I had the pleasure (and challenge) of designing florals for a wedding at the beginning of January using only locally grown ingredients. This one was personal for me. My big brother married his love and I got to play multiple parts (the floral designer, an attendant, and mom of the flower girl).
This bridal bouquet is full of color and texture, and it is something that the bride can keep forever. The purple, gold, and white flowers along with the seedpods were all saved from summer harvests, dried, and set aside with this design in mind.
My sister-in-law-to-be gave me a general color palette and said, "Have at it!" So I got to experiment and try a few new things. Not many brides love the idea of dried flowers for their wedding, but I want to tell (and show) you why they are a beautiful and sustainable option for wintertime.
My sister (who happens to be a photographer), took some photos of the process, so I get to share a little from behind the scenes.
This design uses a huge variety of dried flowers and foliage, including: frosted explosion grass, cress, flax, willow branches, statice, amaranth, larkspur, yarrow, nigella, hydrangea, cilantro, and oregano flowers.
Using dried flowers in the wintertime requires a little extra planning. I saved most of these flowers from my summer garden and sourced a few bundles from my friend who had saved them from her garden across town.
Left: the completed arbor with me standing under it. Right: the dried flower attendant bouquets with purple and gold flowers made wonderful keepsake gifts.
I attempted to bring a feeling of life and growth to an otherwise cold and sleepy season by creating an arbor design that appears to be growing up and over the arbor. I used chicken wire and floral wire to secure it to the arbor. When I deconstructed it, I was able to save all the wire so it was a completely zero-waste design.
Simple cylindrical vases with a mix of dried flowers and a few stems of fresh blooms grown in my indoor winter bulb garden are an economical way to decorate tables.
The table centerpieces were simple, sparse, and airy arrangements of the same dried flowers and willow branches from the arbor and bouquets with a few stems of fresh amaryllis and paper whites that were forced in my studio. This small touch of fresh flowers and the sparse feel of these centerpieces match the season they were made for. These centerpieces reflect what types of flowers I have at the beginning of January and the quantity that is available in the wintertime.

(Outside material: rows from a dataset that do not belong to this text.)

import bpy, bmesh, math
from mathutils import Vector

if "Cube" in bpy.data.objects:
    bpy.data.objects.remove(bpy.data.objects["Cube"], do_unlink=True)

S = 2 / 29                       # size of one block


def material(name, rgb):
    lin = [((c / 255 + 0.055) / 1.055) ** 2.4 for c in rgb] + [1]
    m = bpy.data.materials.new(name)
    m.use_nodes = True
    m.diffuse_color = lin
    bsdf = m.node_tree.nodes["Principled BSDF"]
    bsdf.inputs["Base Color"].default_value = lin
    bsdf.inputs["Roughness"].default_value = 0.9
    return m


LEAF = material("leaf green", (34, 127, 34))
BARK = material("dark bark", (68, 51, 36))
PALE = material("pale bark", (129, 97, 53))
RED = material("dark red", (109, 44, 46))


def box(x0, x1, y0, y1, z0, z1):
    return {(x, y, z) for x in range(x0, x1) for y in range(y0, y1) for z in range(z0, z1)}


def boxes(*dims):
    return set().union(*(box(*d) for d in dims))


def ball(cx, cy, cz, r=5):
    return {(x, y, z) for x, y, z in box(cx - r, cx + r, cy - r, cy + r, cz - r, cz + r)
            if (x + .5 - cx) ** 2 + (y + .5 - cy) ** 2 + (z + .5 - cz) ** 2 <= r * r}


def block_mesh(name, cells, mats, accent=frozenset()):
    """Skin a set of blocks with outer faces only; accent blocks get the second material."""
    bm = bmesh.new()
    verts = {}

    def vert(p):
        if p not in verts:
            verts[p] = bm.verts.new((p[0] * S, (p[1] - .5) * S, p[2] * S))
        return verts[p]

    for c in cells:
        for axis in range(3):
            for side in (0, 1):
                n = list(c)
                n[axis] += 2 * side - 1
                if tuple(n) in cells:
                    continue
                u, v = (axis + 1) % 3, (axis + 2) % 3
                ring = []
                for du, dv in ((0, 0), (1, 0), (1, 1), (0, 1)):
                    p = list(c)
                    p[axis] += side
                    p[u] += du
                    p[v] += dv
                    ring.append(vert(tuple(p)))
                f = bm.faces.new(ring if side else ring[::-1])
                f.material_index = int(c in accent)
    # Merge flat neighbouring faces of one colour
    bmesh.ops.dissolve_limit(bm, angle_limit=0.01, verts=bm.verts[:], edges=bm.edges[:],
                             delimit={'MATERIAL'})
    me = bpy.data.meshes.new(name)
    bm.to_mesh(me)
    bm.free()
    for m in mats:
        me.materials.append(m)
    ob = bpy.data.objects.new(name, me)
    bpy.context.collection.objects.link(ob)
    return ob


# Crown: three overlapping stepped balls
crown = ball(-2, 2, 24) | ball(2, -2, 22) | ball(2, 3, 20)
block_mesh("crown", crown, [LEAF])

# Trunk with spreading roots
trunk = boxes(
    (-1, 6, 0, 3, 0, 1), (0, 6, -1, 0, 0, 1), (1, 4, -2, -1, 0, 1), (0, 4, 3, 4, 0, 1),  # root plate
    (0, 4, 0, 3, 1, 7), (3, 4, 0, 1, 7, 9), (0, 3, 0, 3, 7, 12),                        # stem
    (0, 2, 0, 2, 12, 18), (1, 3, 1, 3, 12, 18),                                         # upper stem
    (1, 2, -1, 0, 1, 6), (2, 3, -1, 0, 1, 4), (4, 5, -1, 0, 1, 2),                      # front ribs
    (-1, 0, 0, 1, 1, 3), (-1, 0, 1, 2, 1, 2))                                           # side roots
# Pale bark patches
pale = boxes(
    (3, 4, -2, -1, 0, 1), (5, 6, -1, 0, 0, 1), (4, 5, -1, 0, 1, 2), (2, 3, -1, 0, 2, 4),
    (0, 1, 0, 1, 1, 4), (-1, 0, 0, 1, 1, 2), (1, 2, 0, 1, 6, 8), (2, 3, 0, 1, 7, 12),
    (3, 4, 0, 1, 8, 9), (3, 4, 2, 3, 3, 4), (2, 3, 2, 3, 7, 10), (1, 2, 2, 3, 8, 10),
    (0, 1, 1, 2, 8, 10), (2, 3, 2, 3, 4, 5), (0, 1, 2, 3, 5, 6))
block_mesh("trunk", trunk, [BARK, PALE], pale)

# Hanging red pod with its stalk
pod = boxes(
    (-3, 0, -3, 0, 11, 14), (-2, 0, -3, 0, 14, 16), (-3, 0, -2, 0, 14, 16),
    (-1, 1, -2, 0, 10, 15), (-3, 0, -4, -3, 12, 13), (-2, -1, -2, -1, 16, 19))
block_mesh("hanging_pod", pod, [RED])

I'm grateful for the creative license given to me by my brother and sister-in-law to flower up their wedding using local flowers for their January wedding.
Photos: Mary Madeline Photography